Rather, it was French troops who were airlifted into Bangui. It was left to the United Nations to move peacekeepers from Darfur, Liberia, Ivory Coast, and even Haiti, to try to staunch the bloodletting in South Sudan.
The African Standby Force was designed to provide the African Union with exactly the kind of military capability it needs to respond rapidly to critical situations of these kinds.
The concept was discussed in Harare in 1997 by African Chiefs of Defence Staff, but the initiative had to wait until July 2002 before it received a formal go-ahead.
The Standby Brigades would answer to the African Union's Peace and Security Council, the continental equivalent of the UN Security Council. The aim was to produce a rapidly deployable force and that by 2012 two units, each 2,500 strong, would be operational within just 14 days.
The United States lavished money on what was described as the "African Peace and Security Architecture," providing US$ 500 million to train up to 50,000 African troops.
British involvement was also substantial, with more than £110 million a year being invested via the African Conflict Prevention Pool for nearly a decade. Today the figure stands at £51.5 million  The Pool is a joint initiative, run by the Foreign Office, the Ministry of Defence and DFID.
But the force, with its 5 regional Standby Brigades, has failed to materialise. The concept has been a signal failure. Differences between African states run far too deep for them to be used in the continent's many crises. When Ivory Coast and Mali fell apart it was the old colonial power - France - that came to the rescue.
In November 2013 an official statement from the South African government took the route of least resistance: they announced that the force would be renamed.

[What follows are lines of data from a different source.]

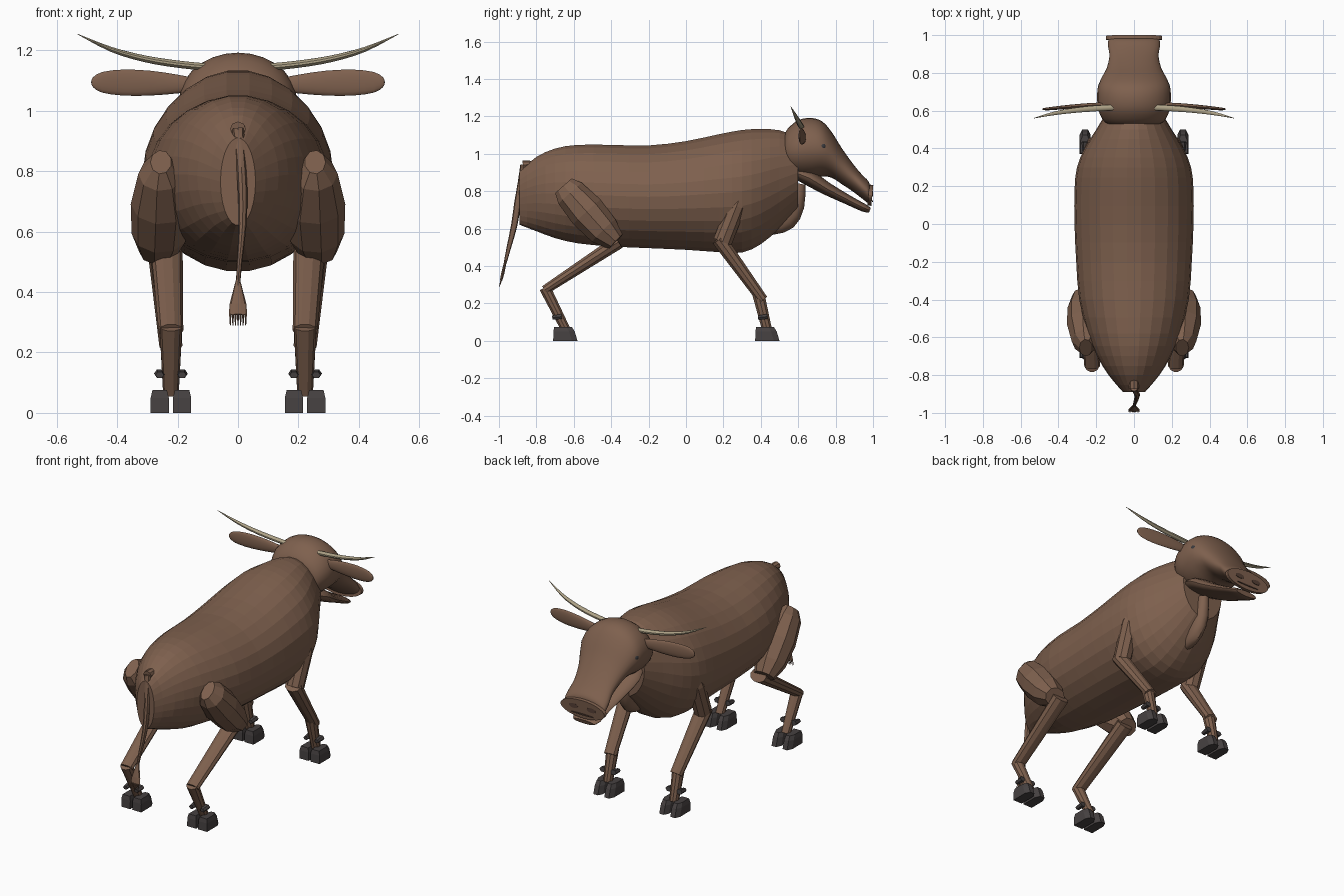
import bpy, bmesh, math
from mathutils import Vector


def material(name, rgb):
    m = bpy.data.materials.new(name)
    m.diffuse_color = (*rgb, 1)
    return m


BROWN = material("brown hide", (0.21, 0.118, 0.076))
HOOF = material("dark hoof", (0.063, 0.054, 0.054))
HORN = material("pale horn", (0.42, 0.36, 0.24))
EYE = material("dark eye", (0.04, 0.04, 0.045))
NOSTRIL = material("nostril brown", (0.09, 0.05, 0.035))


def finish(name, bm, mat, mirror=False, smooth=None):
    bmesh.ops.recalc_face_normals(bm, faces=bm.faces)
    me = bpy.data.meshes.new(name)
    bm.to_mesh(me)
    bm.free()
    ob = bpy.data.objects.new(name, me)
    bpy.context.collection.objects.link(ob)
    me.materials.append(mat)
    if smooth:
        bpy.ops.object.select_all(action='DESELECT')
        ob.select_set(True)
        bpy.context.view_layer.objects.active = ob
        bpy.ops.object.shade_smooth_by_angle(angle=math.radians(smooth))
    if mirror:
        mod = ob.modifiers.new("mirror", 'MIRROR')
        mod.use_mirror_merge = False
    return ob


def loft(name, rings, n, mat, **kw):
    """Skin elliptical rings given as (centre, half-axis U, half-axis V)."""
    bm = bmesh.new()
    loops = []
    for c, u, v in rings:
        loops.append([bm.verts.new(c + u * math.cos(a) + v * math.sin(a))
                      for a in (2 * math.pi * i / n for i in range(n))])
    for a, b in zip(loops, loops[1:]):
        for i in range(n):
            j = (i + 1) % n
            bm.faces.new((a[i], a[j], b[j], b[i]))
    bm.faces.new(loops[0])
    bm.faces.new(loops[-1])
    return finish(name, bm, mat, **kw)


def refine(pts, steps):
    """Catmull-Rom interpolation of tuples."""
    p = [pts[0]] + list(pts) + [pts[-1]]
    out = []
    for a, b, c, d in zip(p, p[1:], p[2:], p[3:]):
        for k in range(steps):
            t = k / steps
            out.append(tuple(0.5 * (2 * q + (r - o) * t + (2 * o - 5 * q + 4 * r - s) * t * t
                                    + (3 * q - o - 3 * r + s) * t ** 3)
                             for o, q, r, s in zip(a, b, c, d)))
    return out + [pts[-1]]


def trunk(name, sections, n, steps=2, **kw):
    """Upright rings along y from (y, top, bottom, half width)."""
    rings = [(Vector((0, y, (t + b) / 2)), Vector((w, 0, 0)), Vector((0, 0, (t - b) / 2)))
             for y, t, b, w in refine(sections, steps)]
    return loft(name, rings, n, BROWN, **kw)


def tube(name, pts, n, mat, steps=1, ref=(1, 0, 0), **kw):
    """Rings square to a path of (x, y, z, radius along ref, other radius)."""
    if steps > 1:
        pts = refine(pts, steps)
    P = [Vector(p[:3]) for p in pts]
    rings = []
    for i, p in enumerate(pts):
        t = (P[min(i + 1, len(P) - 1)] - P[max(i - 1, 0)]).normalized()
        u = Vector(ref)
        u = (u - t * u.dot(t)).normalized()
        rings.append((P[i], u * p[3], t.cross(u) * p[4]))
    return loft(name, rings, n, mat, **kw)


def ball(name, centre, size, mat, **kw):
    bm = bmesh.new()
    bmesh.ops.create_uvsphere(bm, u_segments=16, v_segments=10, radius=1)
    for v in bm.verts:
        v.co = Vector(centre) + Vector([a * b for a, b in zip(v.co, size)])
    return finish(name, bm, mat, **kw)


# Barrel-shaped body with a flat rump and tapering neck
trunk("body", [(-0.89, 0.91, 0.62, 0.058), (-0.8, 0.985, 0.585, 0.135), (-0.7, 1.03, 0.548, 0.195),
               (-0.58, 1.05, 0.52, 0.245), (-0.4, 1.05, 0.503, 0.29), (-0.2, 1.047, 0.494, 0.306),
               (0, 1.07, 0.485, 0.315), (0.18, 1.108, 0.472, 0.315), (0.3, 1.13, 0.47, 0.302),
               (0.4, 1.135, 0.515, 0.262), (0.5, 1.128, 0.6, 0.2), (0.6, 1.09, 0.71, 0.14)], 26)
# Loose skin under the neck
tube("dewlap", [(0, 0.36, 0.60, 0.02, 0.02), (0, 0.45, 0.615, 0.04, 0.05), (0, 0.53, 0.66, 0.045, 0.07),
                (0, 0.585, 0.73, 0.04, 0.05), (0, 0.61, 0.84, 0.03, 0.03)], 12, BROWN, steps=2, smooth=40)

# Head, jaw and nose pad
trunk("head", [(0.52, 1.08, 0.95, 0.10), (0.54, 1.13, 0.90, 0.155), (0.6, 1.18, 0.875, 0.188),
               (0.67, 1.192, 0.872, 0.195), (0.73, 1.172, 0.88, 0.19), (0.78, 1.115, 0.872, 0.168),
               (0.83, 1.035, 0.84, 0.143), (0.89, 0.95, 0.8, 0.13), (0.94, 0.89, 0.762, 0.137),
               (0.975, 0.855, 0.735, 0.135), (0.983, 0.83, 0.74, 0.12)], 28, steps=3, smooth=40)
tube("lower_jaw", [(0, 0.58, 0.9, 0.12, 0.03), (0, 0.66, 0.87, 0.15, 0.042), (0, 0.75, 0.815, 0.13, 0.035),
                   (0, 0.87, 0.752, 0.10, 0.026), (0, 0.95, 0.712, 0.09, 0.022),
                   (0, 0.983, 0.698, 0.07, 0.014)], 18, BROWN, steps=2, smooth=40)
tube("nose_pad", [(0, 0.975, 0.78, 0.148, 0.056), (0, 0.996, 0.778, 0.148, 0.056)], 28, BROWN)
tube("nostril", [(0.06, 0.994, 0.787, 0.03, 0.014), (0.06, 0.9985, 0.787, 0.03, 0.014)], 14,
     NOSTRIL, mirror=True)
tube("mouth_line", [(0, 0.994, 0.747, 0.075, 0.004), (0, 0.9985, 0.747, 0.075, 0.004)], 14, NOSTRIL)
ball("eye", (0.172, 0.73, 1.04), (0.018, 0.02, 0.02), EYE, mirror=True, smooth=60)

# Ears and sweeping horns
tube("ear", [(0.13, 0.632, 1.085, 0.02, 0.01), (0.2, 0.63, 1.088, 0.031, 0.012),
             (0.29, 0.624, 1.091, 0.041, 0.012), (0.38, 0.617, 1.093, 0.043, 0.01),
             (0.45, 0.61, 1.094, 0.034, 0.008), (0.48, 0.608, 1.094, 0.016, 0.005),
             (0.485, 0.607, 1.094, 0.003, 0.002)],
     16, BROWN, steps=2, ref=(0, 0, 1), mirror=True, smooth=50)
tube("horn", [(0.09, 0.618, 1.143, 0.012, 0.015), (0.2, 0.612, 1.154, 0.012, 0.016),
              (0.31, 0.602, 1.172, 0.011, 0.014), (0.42, 0.586, 1.203, 0.008, 0.01),
              (0.53, 0.56, 1.253, 0.001, 0.001)],
     10, HORN, steps=3, ref=(0, 0, 1), mirror=True, smooth=40)

# Hind legs
tube("thigh", [(0.255, -0.655, 0.83, 0.035, 0.06), (0.255, -0.62, 0.79, 0.075, 0.085),
               (0.255, -0.53, 0.69, 0.1, 0.1), (0.26, -0.44, 0.59, 0.092, 0.088),
               (0.265, -0.375, 0.53, 0.062, 0.055)], 9, BROWN, mirror=True)
tube("hind_shin", [(0.235, -0.36, 0.53, 0.052, 0.04), (0.222, -0.755, 0.272, 0.041, 0.026)],
     10, BROWN, mirror=True)
tube("hind_cannon", [(0.222, -0.755, 0.285, 0.037, 0.032), (0.222, -0.645, 0.065, 0.026, 0.026)],
     10, BROWN, mirror=True)

# Front legs
tube("shoulder", [(0.25, 0.31, 0.83, 0.03, 0.03), (0.252, 0.27, 0.72, 0.055, 0.05),
                  (0.25, 0.195, 0.53, 0.05, 0.052)], 9, BROWN, mirror=True)
tube("forearm", [(0.25, 0.175, 0.545, 0.05, 0.042), (0.222, 0.41, 0.22, 0.038, 0.03)],
     10, BROWN, mirror=True)
tube("front_cannon", [(0.222, 0.387, 0.25, 0.036, 0.034), (0.222, 0.432, 0.065, 0.026, 0.028)],
     10, BROWN, mirror=True)


# Cloven hooves: two tapered blocks and two dewclaws on each foot
def hoof(name, x, y):
    bm = bmesh.new()
    rows = []
    for z, back, front, w in ((0, -0.065, 0.065, 0.03), (0.05, -0.064, 0.05, 0.03), (0.075, -0.06, 0.035, 0.024)):
        prof = ((-w, back), (w, back), (w, front - 0.03), (w * 0.5, front), (-w * 0.5, front), (-w, front - 0.03))
        rows.append([bm.verts.new((x + a, y + b, z)) for a, b in prof])
    for a, b in zip(rows, rows[1:]):
        for i in range(6):
            j = (i + 1) % 6
            bm.faces.new((a[i], a[j], b[j], b[i]))
    bm.faces.new(rows[0])
    bm.faces.new(rows[-1])
    finish(name, bm, HOOF, mirror=True)


for foot, y in (("hind", -0.645), ("front", 0.435)):
    for side, d in (("inner", -1), ("outer", 1)):
        hoof(f"{foot}_{side}_hoof", 0.222 + d * 0.037, y)
        x = 0.222 + d * 0.037
        dy = -0.045 if foot == "hind" else -0.025
        tube(f"{foot}_{side}_dewclaw", [(x, y + dy - 0.025, 0.125, 0.014, 0.012),
                                        (x, y + dy + 0.025, 0.13, 0.019, 0.016)], 6, HOOF, mirror=True)

# Tail: stump, hanging cord and frayed tuft
tube("tail_stump", [(0, -0.82, 0.945, 0.024, 0.018), (0, -0.872, 0.94, 0.026, 0.024)], 8, BROWN)
tube("tail", [(0, -0.868, 0.94, 0.02, 0.018), (0.008, -0.885, 0.85, 0.016, 0.014),
              (0.015, -0.9, 0.74, 0.016, 0.018), (0.015, -0.918, 0.62, 0.013, 0.017),
              (0.005, -0.947, 0.5, 0.009, 0.012), (0, -0.966, 0.42, 0.007, 0.008)],
     8, BROWN, steps=2, smooth=40)
tube("tail_tuft", [(0, -0.962, 0.44, 0.007, 0.007), (0, -0.98, 0.36, 0.028, 0.009),
                   (0, -0.988, 0.325, 0.03, 0.007)], 10, BROWN)
for i in range(7):
    x = (i - 3) * 0.0085
    tube(f"tail_strand_{i + 1}", [(x, -0.987, 0.328, 0.004, 0.005), (x, -0.998, 0.29, 0.0015, 0.0015)], 4, BROWN)
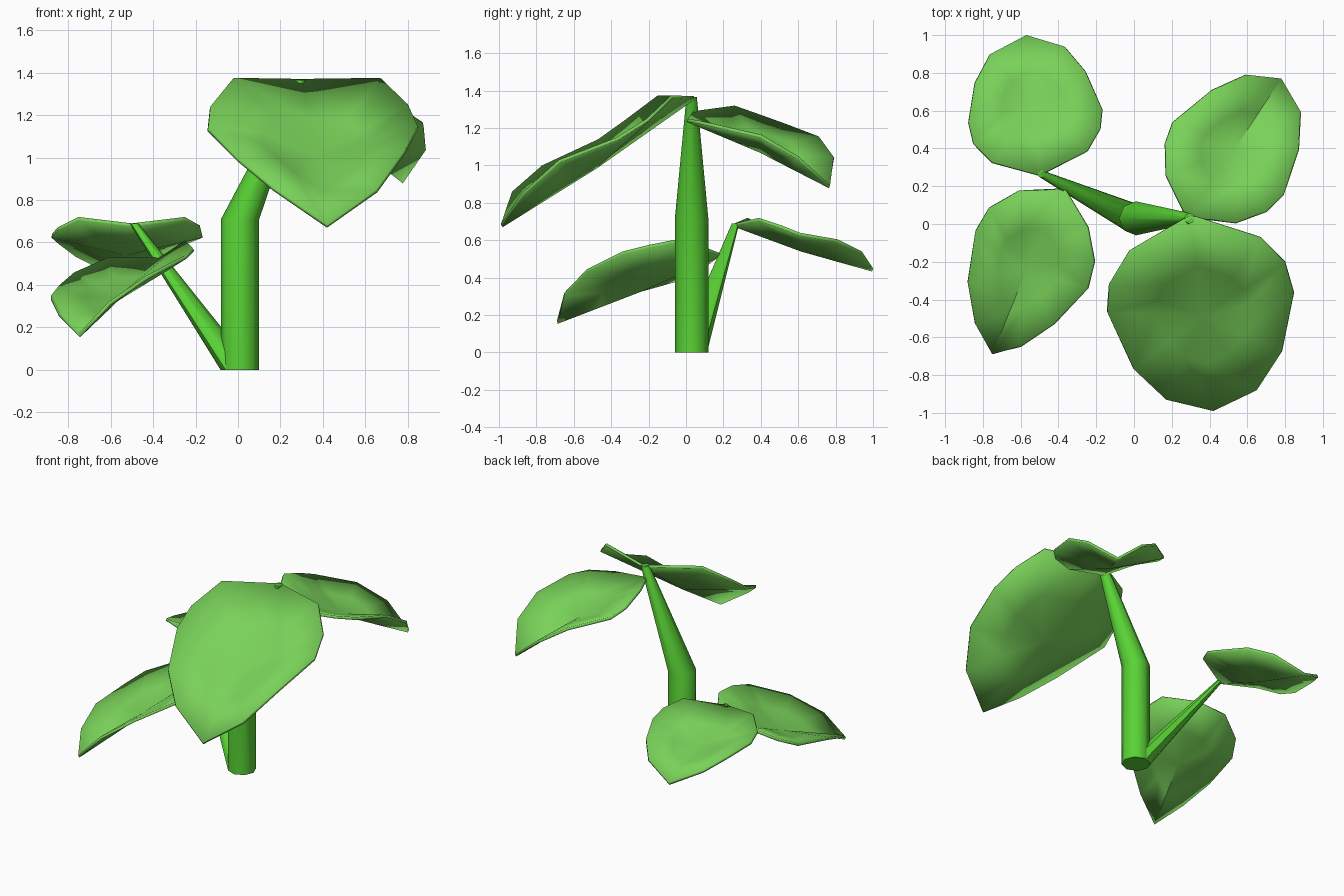
import bpy, bmesh, math
from mathutils import Vector

if "Cube" in bpy.data.objects:
    bpy.data.objects.remove(bpy.data.objects["Cube"])


def material(name, rgb):
    m = bpy.data.materials.new(name)
    m.diffuse_color = (*rgb, 1)
    m.use_nodes = True
    m.node_tree.nodes["Principled BSDF"].inputs["Base Color"].default_value = m.diffuse_color
    return m


leaf_green = material("leaf_green", (0.19, 0.64, 0.10))
stem_green = material("stem_green", (0.10, 0.65, 0.035))


def finish(bm, name, mat, angle):
    bmesh.ops.recalc_face_normals(bm, faces=bm.faces) if mat is stem_green else None
    me = bpy.data.meshes.new(name)
    bm.to_mesh(me)
    bm.free()
    me.materials.append(mat)
    ob = bpy.data.objects.new(name, me)
    bpy.context.collection.objects.link(ob)
    bpy.ops.object.select_all(action='DESELECT')
    ob.select_set(True)
    bpy.context.view_layer.objects.active = ob
    bpy.ops.object.shade_smooth_by_angle(angle=math.radians(angle))
    return ob


def tube(name, path, sides=8):
    """Tapered stalk from level rings: (x, y, z, radius)."""
    bm = bmesh.new()
    rings = []
    for x, y, z, r in path:
        rings.append([bm.verts.new((x + r * math.cos(i * math.tau / sides),
                                    y + r * math.sin(i * math.tau / sides), z))
                      for i in range(sides)])
    for a, b in zip(rings, rings[1:]):
        for i in range(sides):
            j = (i + 1) % sides
            bm.faces.new((a[i], a[j], b[j], b[i]))
    bm.faces.new(rings[0][::-1])
    bm.faces.new(rings[-1])
    return finish(bm, name, stem_green, 50)


def leaf(name, rim, depth):
    """Thin cupped leaf: rim, half-way ring and lowered centre."""
    bm = bmesh.new()
    rim = [Vector(p) for p in rim]
    mid = sum(rim, Vector()) / len(rim)
    outer = [bm.verts.new(p) for p in rim]
    inner = [bm.verts.new(p.lerp(mid, 0.5) - Vector((0, 0, depth * 0.5))) for p in rim]
    centre = bm.verts.new(mid - Vector((0, 0, depth)))
    n = len(rim)
    for i in range(n):
        j = (i + 1) % n
        bm.faces.new((outer[i], outer[j], inner[j], inner[i]))
        bm.faces.new((inner[i], inner[j], centre))
    bm.normal_update()
    # make the sheet face upwards so thickness grows downwards
    if sum(f.normal.z for f in bm.faces) < 0:
        bmesh.ops.reverse_faces(bm, faces=bm.faces)
    ob = finish(bm, name, leaf_green, 60)
    mod = ob.modifiers.new("thickness", 'SOLIDIFY')
    mod.thickness = 0.018
    mod.offset = -1
    return ob


# stalks
tube("main_stem", [(0.01, 0.03, 0, 0.09), (0.01, 0.03, 0.71, 0.09), (0.295, 0.03, 1.365, 0.028)])
tube("side_branch", [(0.0, 0.03, 0, 0.082), (-0.49, 0.265, 0.69, 0.02)])

# leaves, each rim starting at its stalk
leaf("large_front_leaf", [
    (0.30, 0.04, 1.37), (0.67, -0.08, 1.375), (0.80, -0.21, 1.25), (0.845, -0.37, 1.15),
    (0.78, -0.68, 1.03), (0.65, -0.88, 0.85), (0.42, -0.99, 0.685), (0.17, -0.93, 0.86),
    (0.0, -0.77, 1.0), (-0.14, -0.47, 1.14), (-0.13, -0.33, 1.24), (-0.02, -0.15, 1.375)], 0.11)
leaf("upper_back_leaf", [
    (0.28, 0.04, 1.29), (0.54, 0.01, 1.25), (0.70, 0.07, 1.24), (0.79, 0.16, 1.22),
    (0.87, 0.40, 1.165), (0.88, 0.60, 1.05), (0.78, 0.77, 0.895), (0.60, 0.79, 1.045),
    (0.42, 0.71, 1.155), (0.21, 0.54, 1.22), (0.17, 0.43, 1.26), (0.175, 0.26, 1.32)], 0.09)
leaf("lower_back_leaf", [
    (-0.50, 0.26, 0.69), (-0.75, 0.33, 0.72), (-0.85, 0.43, 0.67), (-0.875, 0.54, 0.64),
    (-0.84, 0.75, 0.61), (-0.76, 0.90, 0.55), (-0.57, 1.0, 0.45), (-0.37, 0.94, 0.54),
    (-0.26, 0.81, 0.605), (-0.17, 0.61, 0.64), (-0.18, 0.51, 0.68), (-0.25, 0.39, 0.72)], 0.07)
leaf("lower_front_leaf", [
    (-0.37, 0.185, 0.53), (-0.61, 0.17, 0.53), (-0.77, 0.08, 0.46), (-0.84, -0.04, 0.40),
    (-0.88, -0.31, 0.35), (-0.84, -0.53, 0.27), (-0.75, -0.69, 0.17), (-0.61, -0.65, 0.32),
    (-0.43, -0.53, 0.445), (-0.25, -0.34, 0.54), (-0.215, -0.20, 0.575), (-0.25, -0.02, 0.61)], 0.09)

The "African Capacity for Immediate Response to Crises" (ACIRC), would be what was termed a "transitional arrangement" until the African Standby Force could be up and running. The Nigerian Guardian was more forthright. It reported that the Standby Brigades had made little progress since they were first dreamed up over a decade ago.
So why the failure? Africa is capable of running military operations, given sufficient outside financial and logistical support. The Peace and Security Council currently boasts two "Field Missions". One, in the Western Sahara, is so dormant it need not detain us. The other - in Somalia - is clearly active.